TASK GOAL: Please give back the listing below word for word, without the images.

/---

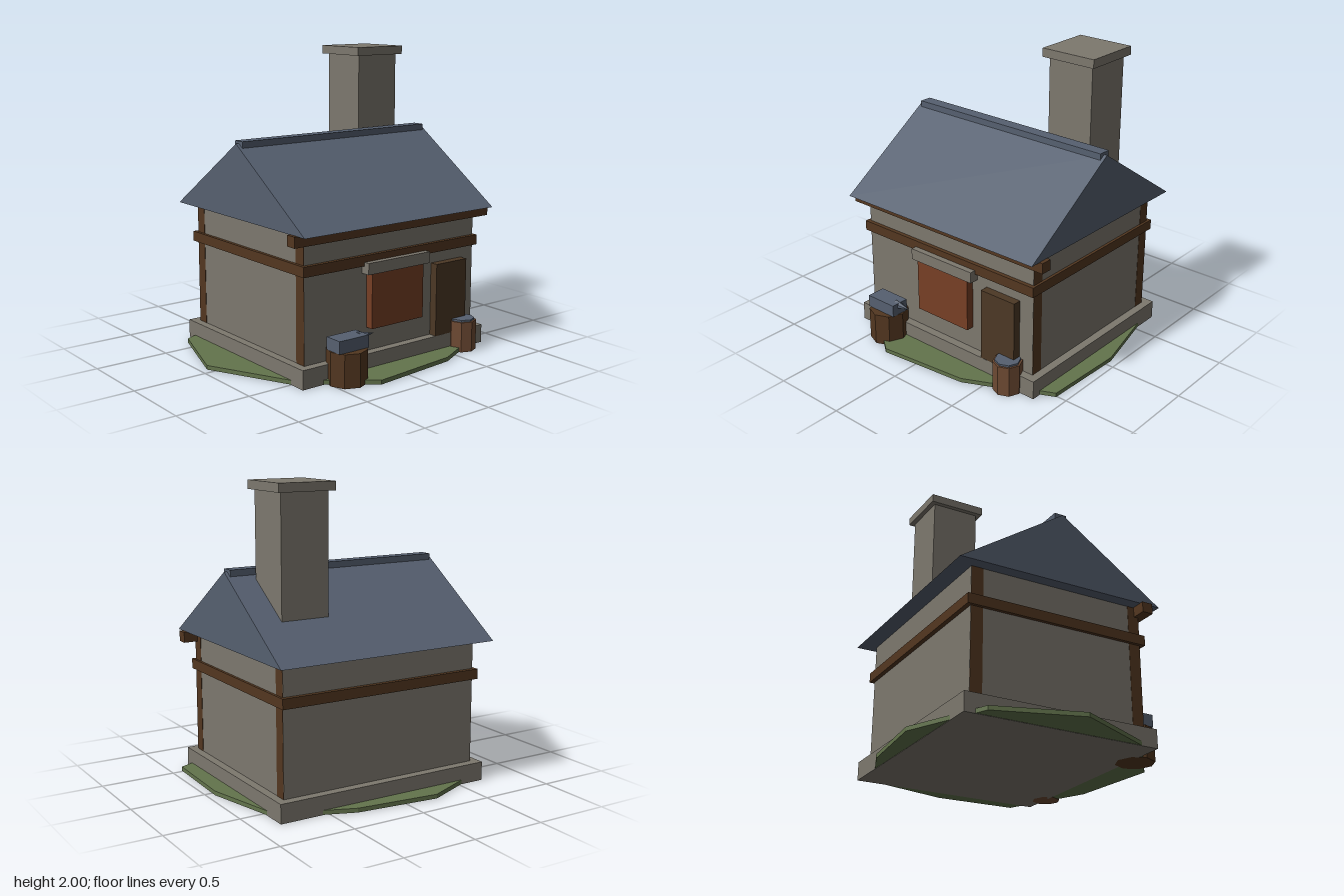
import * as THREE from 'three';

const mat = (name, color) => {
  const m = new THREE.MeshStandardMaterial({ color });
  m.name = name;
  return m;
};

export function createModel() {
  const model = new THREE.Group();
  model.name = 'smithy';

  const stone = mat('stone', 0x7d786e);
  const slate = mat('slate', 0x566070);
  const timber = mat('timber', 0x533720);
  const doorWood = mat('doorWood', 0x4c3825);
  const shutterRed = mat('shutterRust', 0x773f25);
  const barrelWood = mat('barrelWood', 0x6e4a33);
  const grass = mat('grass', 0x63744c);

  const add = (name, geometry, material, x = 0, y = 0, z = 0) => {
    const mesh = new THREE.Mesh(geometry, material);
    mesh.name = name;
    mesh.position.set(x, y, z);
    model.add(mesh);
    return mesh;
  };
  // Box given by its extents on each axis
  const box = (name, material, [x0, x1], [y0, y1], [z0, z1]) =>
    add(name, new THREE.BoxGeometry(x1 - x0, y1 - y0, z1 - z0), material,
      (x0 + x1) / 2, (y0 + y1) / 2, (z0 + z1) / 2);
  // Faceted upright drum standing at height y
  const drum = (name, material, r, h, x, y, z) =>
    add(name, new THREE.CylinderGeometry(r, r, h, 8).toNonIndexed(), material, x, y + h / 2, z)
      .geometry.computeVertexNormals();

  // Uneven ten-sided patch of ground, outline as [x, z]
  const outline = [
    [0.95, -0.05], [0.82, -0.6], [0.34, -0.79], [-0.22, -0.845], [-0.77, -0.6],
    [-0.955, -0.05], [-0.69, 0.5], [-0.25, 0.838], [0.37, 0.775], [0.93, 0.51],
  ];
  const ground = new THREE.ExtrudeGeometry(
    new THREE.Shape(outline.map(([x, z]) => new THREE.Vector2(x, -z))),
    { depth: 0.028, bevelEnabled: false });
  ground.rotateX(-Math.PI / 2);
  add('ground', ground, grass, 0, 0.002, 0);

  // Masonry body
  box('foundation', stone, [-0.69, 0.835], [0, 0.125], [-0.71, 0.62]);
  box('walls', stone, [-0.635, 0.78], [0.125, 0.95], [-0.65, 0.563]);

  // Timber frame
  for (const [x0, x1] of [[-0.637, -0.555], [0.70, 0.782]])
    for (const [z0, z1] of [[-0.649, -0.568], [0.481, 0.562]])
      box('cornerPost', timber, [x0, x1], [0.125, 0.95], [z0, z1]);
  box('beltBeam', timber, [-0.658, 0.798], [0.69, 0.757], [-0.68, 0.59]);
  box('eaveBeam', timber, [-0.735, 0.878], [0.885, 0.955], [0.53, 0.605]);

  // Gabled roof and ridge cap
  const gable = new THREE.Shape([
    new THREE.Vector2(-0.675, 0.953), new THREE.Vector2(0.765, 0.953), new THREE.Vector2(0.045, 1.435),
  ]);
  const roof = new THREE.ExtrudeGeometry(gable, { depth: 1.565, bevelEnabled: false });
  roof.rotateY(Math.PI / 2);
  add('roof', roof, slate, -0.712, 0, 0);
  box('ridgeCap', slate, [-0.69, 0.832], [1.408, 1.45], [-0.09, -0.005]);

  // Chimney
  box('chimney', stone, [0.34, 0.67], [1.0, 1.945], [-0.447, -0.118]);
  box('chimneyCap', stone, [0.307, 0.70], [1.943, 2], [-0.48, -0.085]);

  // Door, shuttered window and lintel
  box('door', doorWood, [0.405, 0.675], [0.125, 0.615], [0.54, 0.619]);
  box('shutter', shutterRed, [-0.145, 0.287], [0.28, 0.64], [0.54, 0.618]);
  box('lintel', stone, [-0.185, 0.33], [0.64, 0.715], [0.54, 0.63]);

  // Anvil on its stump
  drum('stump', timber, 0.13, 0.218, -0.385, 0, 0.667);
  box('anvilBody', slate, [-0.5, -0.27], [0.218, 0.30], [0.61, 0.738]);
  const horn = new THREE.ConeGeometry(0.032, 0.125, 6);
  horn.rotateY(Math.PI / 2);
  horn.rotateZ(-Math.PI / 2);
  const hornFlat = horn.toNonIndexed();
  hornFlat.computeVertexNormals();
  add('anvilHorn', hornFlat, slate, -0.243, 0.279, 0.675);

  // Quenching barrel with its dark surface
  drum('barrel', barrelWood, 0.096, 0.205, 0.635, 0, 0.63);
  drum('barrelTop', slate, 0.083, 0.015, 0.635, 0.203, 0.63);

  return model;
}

\---

ANSWER FOR THIS EXERCISE:
import * as THREE from 'three';

const mat = (name, color) => {
  const m = new THREE.MeshStandardMaterial({ color });
  m.name = name;
  return m;
};

export function createModel() {
  const model = new THREE.Group();
  model.name = 'smithy';

  const stone = mat('stone', 0x7d786e);
  const slate = mat('slate', 0x566070);
  const timber = mat('timber', 0x533720);
  const doorWood = mat('doorWood', 0x4c3825);
  const shutterRed = mat('shutterRust', 0x773f25);
  const barrelWood = mat('barrelWood', 0x6e4a33);
  const grass = mat('grass', 0x63744c);

  const add = (name, geometry, material, x = 0, y = 0, z = 0) => {
    const mesh = new THREE.Mesh(geometry, material);
    mesh.name = name;
    mesh.position.set(x, y, z);
    model.add(mesh);
    return mesh;
  };
  // Box given by its extents on each axis
  const box = (name, material, [x0, x1], [y0, y1], [z0, z1]) =>
    add(name, new THREE.BoxGeometry(x1 - x0, y1 - y0, z1 - z0), material,
      (x0 + x1) / 2, (y0 + y1) / 2, (z0 + z1) / 2);
  // Faceted upright drum standing at height y
  const drum = (name, material, r, h, x, y, z) =>
    add(name, new THREE.CylinderGeometry(r, r, h, 8).toNonIndexed(), material, x, y + h / 2, z)
      .geometry.computeVertexNormals();

  // Uneven ten-sided patch of ground, outline as [x, z]
  const outline = [
    [0.95, -0.05], [0.82, -0.6], [0.34, -0.79], [-0.22, -0.845], [-0.77, -0.6],
    [-0.955, -0.05], [-0.69, 0.5], [-0.25, 0.838], [0.37, 0.775], [0.93, 0.51],
  ];
  const ground = new THREE.ExtrudeGeometry(
    new THREE.Shape(outline.map(([x, z]) => new THREE.Vector2(x, -z))),
    { depth: 0.028, bevelEnabled: false });
  ground.rotateX(-Math.PI / 2);
  add('ground', ground, grass, 0, 0.002, 0);

  // Masonry body
  box('foundation', stone, [-0.69, 0.835], [0, 0.125], [-0.71, 0.62]);
  box('walls', stone, [-0.635, 0.78], [0.125, 0.95], [-0.65, 0.563]);

  // Timber frame
  for (const [x0, x1] of [[-0.637, -0.555], [0.70, 0.782]])
    for (const [z0, z1] of [[-0.649, -0.568], [0.481, 0.562]])
      box('cornerPost', timber, [x0, x1], [0.125, 0.95], [z0, z1]);
  box('beltBeam', timber, [-0.658, 0.798], [0.69, 0.757], [-0.68, 0.59]);
  box('eaveBeam', timber, [-0.735, 0.878], [0.885, 0.955], [0.53, 0.605]);

  // Gabled roof and ridge cap
  const gable = new THREE.Shape([
    new THREE.Vector2(-0.675, 0.953), new THREE.Vector2(0.765, 0.953), new THREE.Vector2(0.045, 1.435),
  ]);
  const roof = new THREE.ExtrudeGeometry(gable, { depth: 1.565, bevelEnabled: false });
  roof.rotateY(Math.PI / 2);
  add('roof', roof, slate, -0.712, 0, 0);
  box('ridgeCap', slate, [-0.69, 0.832], [1.408, 1.45], [-0.09, -0.005]);

  // Chimney
  box('chimney', stone, [0.34, 0.67], [1.0, 1.945], [-0.447, -0.118]);
  box('chimneyCap', stone, [0.307, 0.70], [1.943, 2], [-0.48, -0.085]);

  // Door, shuttered window and lintel
  box('door', doorWood, [0.405, 0.675], [0.125, 0.615], [0.54, 0.619]);
  box('shutter', shutterRed, [-0.145, 0.287], [0.28, 0.64], [0.54, 0.618]);
  box('lintel', stone, [-0.185, 0.33], [0.64, 0.715], [0.54, 0.63]);

  // Anvil on its stump
  drum('stump', timber, 0.13, 0.218, -0.385, 0, 0.667);
  box('anvilBody', slate, [-0.5, -0.27], [0.218, 0.30], [0.61, 0.738]);
  const horn = new THREE.ConeGeometry(0.032, 0.125, 6);
  horn.rotateY(Math.PI / 2);
  horn.rotateZ(-Math.PI / 2);
  const hornFlat = horn.toNonIndexed();
  hornFlat.computeVertexNormals();
  add('anvilHorn', hornFlat, slate, -0.243, 0.279, 0.675);

  // Quenching barrel with its dark surface
  drum('barrel', barrelWood, 0.096, 0.205, 0.635, 0, 0.63);
  drum('barrelTop', slate, 0.083, 0.015, 0.635, 0.203, 0.63);

  return model;
}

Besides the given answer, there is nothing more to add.